(ATR) Seb Coe and Gianni Infantino might need to make travel plans for PyeongChang, South Korea.
The two federation supremos may be anointed with nominations to join the IOC during the Olympic Winter Games in PyeongChang.
The IOC Executive Board is expected to meet via conference call in the coming days to approve nominations for IOC memberships. Those nominations would be confirmed by the IOC Session next month at the Winter Olympics. The session in February is the only one scheduled in 2018. The one set for 2019 will be 18 months later.
The seat traditionally held by the IAAF president has been vacant since the retirement in 2013 of Lamine Diack. Elected to the IAAF presidency two years ago, Coe would seem to have sterling credentials. As an Olympic champion, important federation chief and the leader of the London 2012 Olympics, his background would be unmatched on the IOC.
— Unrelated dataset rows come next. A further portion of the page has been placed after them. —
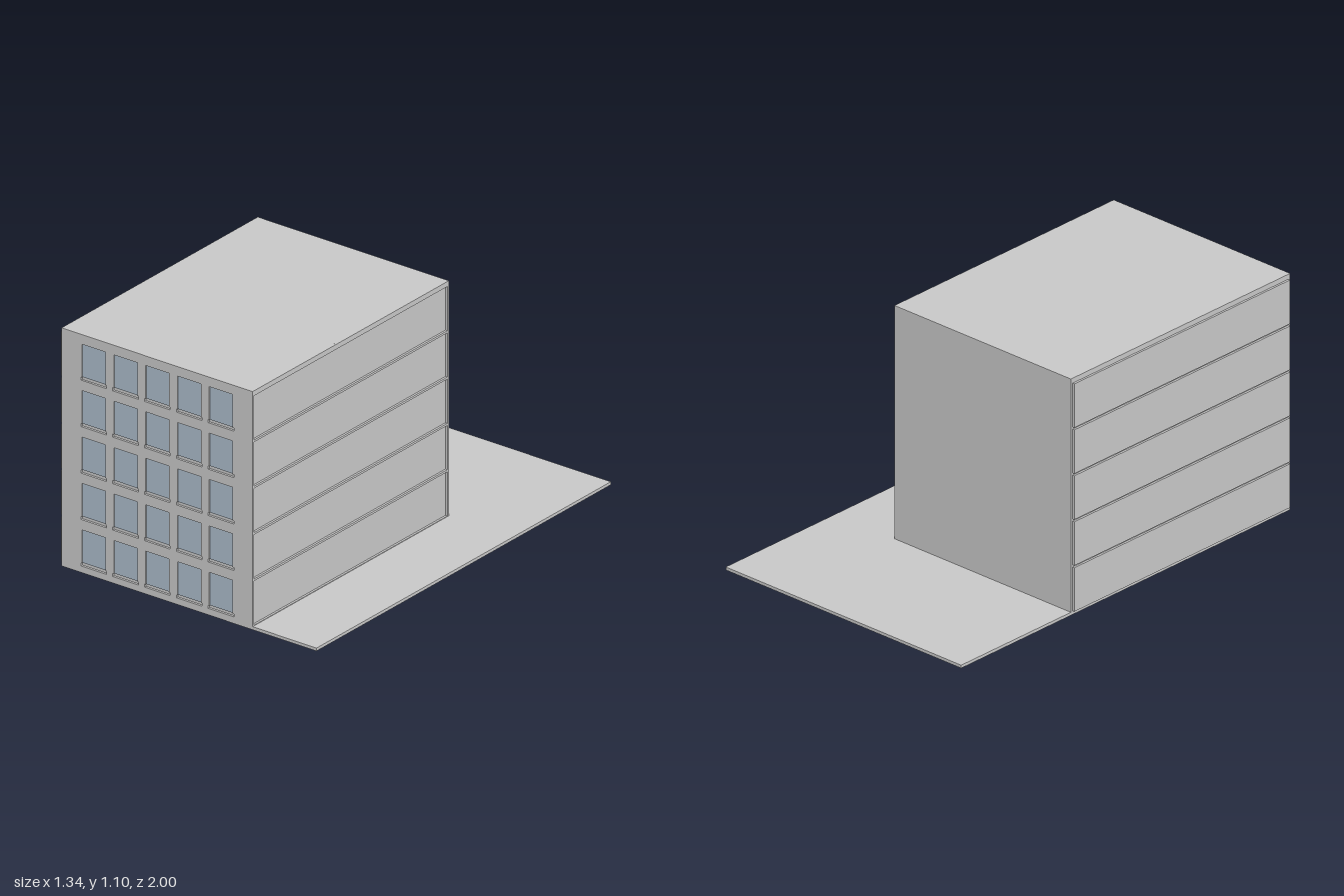
import * as THREE from 'three';

const concrete = new THREE.MeshStandardMaterial({ color: 0xc8c8c8 });
concrete.name = 'concrete grey';
const glass = new THREE.MeshStandardMaterial({ color: 0xabbac9 });
glass.name = 'window blue';

// Main dimensions: block limits, slab height, recess depth, storey pitch
const X0 = -0.662, X1 = 0.336, Z0 = -0.333, Z1 = 1;
const SLAB = 0.014, TOP = 1.095, INSET = 0.01, STOREY = 0.213, FLOORS = 5;

// Box given by its limits on each axis
function box(name, material, [x0, x1], [y0, y1], [z0, z1]) {
  const geometry = new THREE.BoxGeometry(x1 - x0, y1 - y0, z1 - z0);
  geometry.translate((x0 + x1) / 2, (y0 + y1) / 2, (z0 + z1) / 2);
  const mesh = new THREE.Mesh(geometry, material);
  mesh.name = name;
  return mesh;
}

const outline = (points) => points.map(([x, y]) => new THREE.Vector2(x, y));
const rect = (x0, x1, y0, y1) => outline([[x0, y0], [x1, y0], [x1, y1], [x0, y1]]);

// Thin wall with openings
function piercedWall(name, points, holes) {
  const shape = new THREE.Shape(points);
  holes.forEach((hole) => shape.holes.push(new THREE.Path(hole)));
  const geometry = new THREE.ExtrudeGeometry(shape, { depth: INSET, bevelEnabled: false });
  const mesh = new THREE.Mesh(geometry, concrete);
  mesh.name = name;
  return mesh;
}

export function createModel() {
  const model = new THREE.Group();
  model.name = 'apartmentBlock';

  // Ground slab and solid core
  model.add(box('groundSlab', concrete, [X0, 0.67], [0, SLAB], [-1, 1]));
  model.add(box('buildingCore', concrete, [X0, X1 - INSET], [SLAB, TOP], [Z0, Z1 - INSET]));

  // Front wall: window openings, each with a wider sill slot below
  const windows = new THREE.Group();
  windows.name = 'windows';
  const openings = [];
  for (let row = 0; row < FLOORS; row++) {
    for (let col = 0; col < 5; col++) {
      const cx = -0.494 + col * 0.1662;
      const y = 0.03 + row * 0.2135;
      const sill = y + 0.014, head = y + 0.167, w = 0.0615, s = 0.067;
      openings.push(outline([
        [cx - s, y], [cx + s, y], [cx + s, sill], [cx + w, sill],
        [cx + w, head], [cx - w, head], [cx - w, sill], [cx - s, sill],
      ]));
      windows.add(box('windowPane', glass, [cx - w, cx + w], [sill, head], [Z1 - INSET, Z1 - 0.005]));
    }
  }
  const front = piercedWall('frontWall', rect(X0, X1 - INSET, SLAB, TOP), openings);
  front.position.z = Z1 - INSET;
  model.add(front, windows);

  // Side bands: sunk into the left wall, raised on the right wall
  const sunkBands = [];
  for (let floor = 0; floor < FLOORS; floor++) {
    const y0 = 0.017 + floor * STOREY, y1 = y0 + 0.203;
    sunkBands.push(rect(-Z1 + 0.01, -Z0 - 0.01, y0, y1));
    model.add(box('raisedBand', concrete, [X0 - INSET, X0], [y0, y1], [Z0 + 0.01, Z1 - 0.01]));
  }
  const side = piercedWall('leftWall', rect(-Z1, -Z0, SLAB, TOP), sunkBands);
  side.rotation.y = Math.PI / 2;
  side.position.x = X1 - INSET;
  model.add(side);

  return model;
}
With the IOC about to experience a seismic churn in its membership over the next five years, bringing Coe aboard helps plug the brain drain. Between now and 2023, as many as two dozen current members will be leaving the IOC due to retirement or other reasons.
FIFA President Gianni Infantino would hold the IOC seat once occupied by Sepp Blatter, who resigned from the IOC in 2015. With the coming of the World Cup in Russia this year, naming Infantino an IOC member would mark a new chapter in the relationship between FIFA and the IOC.
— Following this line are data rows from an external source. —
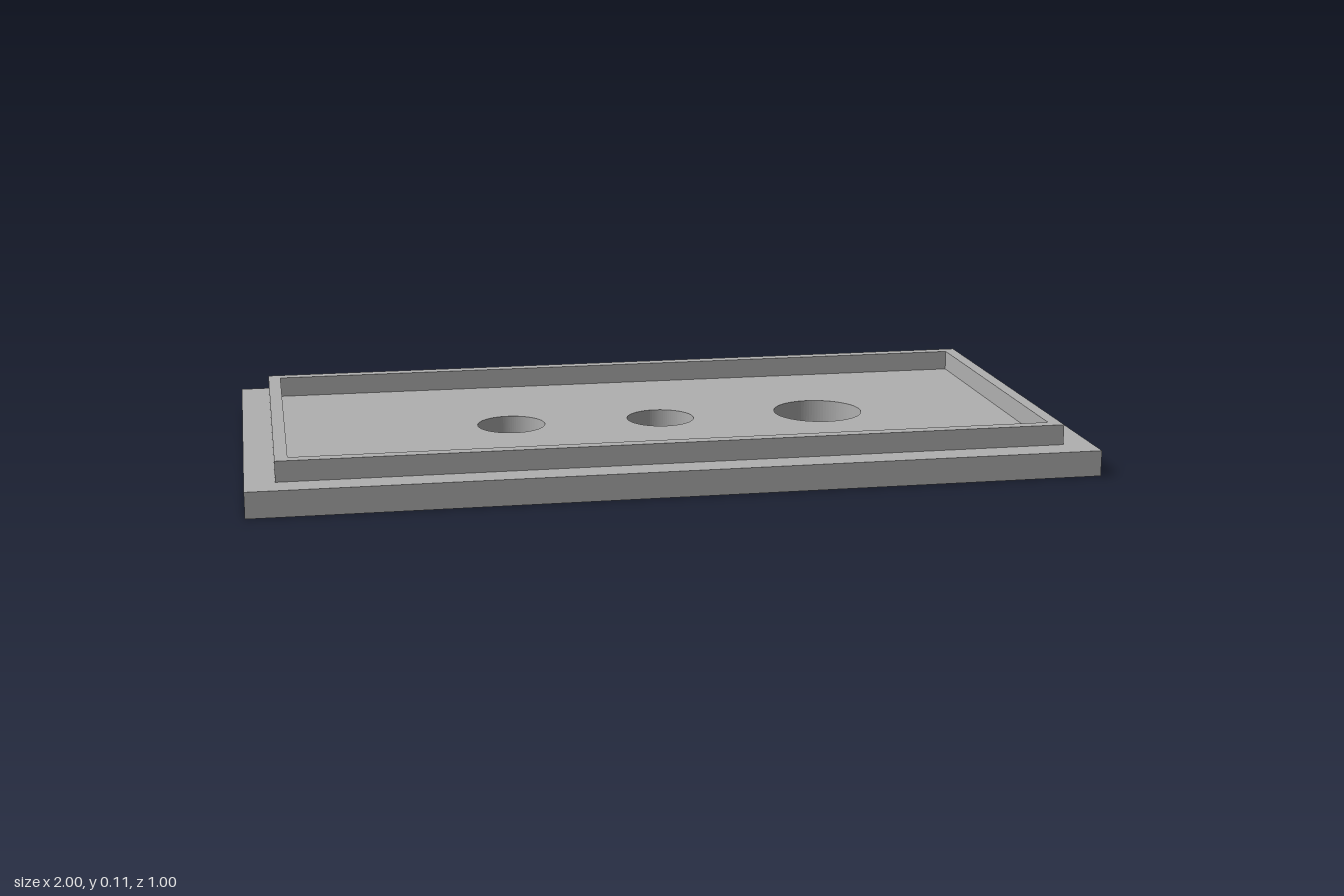
import * as THREE from 'three';

const rect = (Type, w, d) => new Type([
  new THREE.Vector2(-w / 2, -d / 2),
  new THREE.Vector2(w / 2, -d / 2),
  new THREE.Vector2(w / 2, d / 2),
  new THREE.Vector2(-w / 2, d / 2),
]);

// Extrudes a flat outline upward from height y
function slab(name, shape, y, height, material) {
  const geometry = new THREE.ExtrudeGeometry(shape, { depth: height, bevelEnabled: false, curveSegments: 48 });
  geometry.rotateX(-Math.PI / 2);
  geometry.translate(0, y, 0);
  const mesh = new THREE.Mesh(geometry, material);
  mesh.name = name;
  return mesh;
}

export function createModel() {
  const group = new THREE.Group();
  group.name = 'panelCover';
  const grey = new THREE.MeshStandardMaterial({ color: 0xb0b0b0 });
  grey.name = 'grey';

  const plateHeight = 0.062;
  const rimHeight = 0.049;

  // Base plate with three round through-holes
  const plate = rect(THREE.Shape, 2, 1);
  for (const [x, radius] of [[-0.345, 0.083], [0.03, 0.083], [0.435, 0.11]]) {
    plate.holes.push(new THREE.Path().absarc(x, 0, radius, 0, Math.PI * 2, true));
  }
  group.add(slab('basePlate', plate, 0, plateHeight, grey));

  // Thin raised rim, set in from the plate edge
  const rim = rect(THREE.Shape, 1.86, 0.86);
  rim.holes.push(rect(THREE.Path, 1.8, 0.8));
  group.add(slab('raisedRim', rim, plateHeight, rimHeight, grey));

  return group;
}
Infantino and Coe are both leading their federations away from a morass of corruption and scandal that have had serious repercussions for the Olympics and world sport. Diack unleashed the doping and corruption scandal that has stricken Russian sport, summer and winter.
Infantino has a chance to prove that unlike his storied predecessors -- Blatter and Joao Havelange -- corruption is not a requirement for the job.
TheIOC Executive Board ratifies nominees for election who are selected by the appropriately named commission for the election of members. That five-member group is chaired by Princess Anne and is believed to have prepared a report for the board to consider regarding nominations in 2018.
With no regular meeting of the EB scheduled until just ahead of the IOC session in February, members will have to meet by conference call to prepare the nominations.
The IOC numbered 100 members as the year began after inducting one of its largest classes at the session in Lima last September. Eight new members were elected there. But last week, the membershipdropped to 99 when Camiel Eurlings of The Netherlands resigned in the face of continued controversy over his 2015 assault of a girlfriend.
The nomination of Czech NOC President Jiri Kejval, postponed from the Lima session, apparently will move ahead in February. That’s the only definite name proposed so far for the PyeongChang IOC Session.
Members retiring in 2018 include Mario Pescante, Nat Indrapana, Sam Ramsamy, Ung Chang, Tunku Imran, Richard Peterkin and Barry Maister.
Of those departing the IOC, most notable may be Ung Chang, who is the first IOC member from North Korea. That he should step down at the IOC session held at the first Winter Olympics on the Korean Peninsula is fitting.
Pescante, the courtly Italian politician, will step down as head of the International Relations Commission.
Ramsamy of South Africa will be remembered for his role in breaking the grip of apartheid on sport in his country.
Peterkin, from St. Lucia, is one of the members with a great background in finance who is outspoken on controversies.
Maister, from New Zealand, has been a strong voice from Oceania. Indrapana, elected in 1990, is the most senior of those who are retiring at age 80. From Thailand, he has been ill and not able to attend recent IOC meetings.
Besides the question of high profile federation leaders joining the IOC in 2018, there are still some important Olympic nations with open IOC seats.
For the first time in the history of the modern Olympics, there is no member in Greece since the retirement of Lambis Nikolaou two years ago. Cuba is absent a seat. Mexico is also lacking an IOC member. And now, The Netherlands.
Reported by Ed Hula.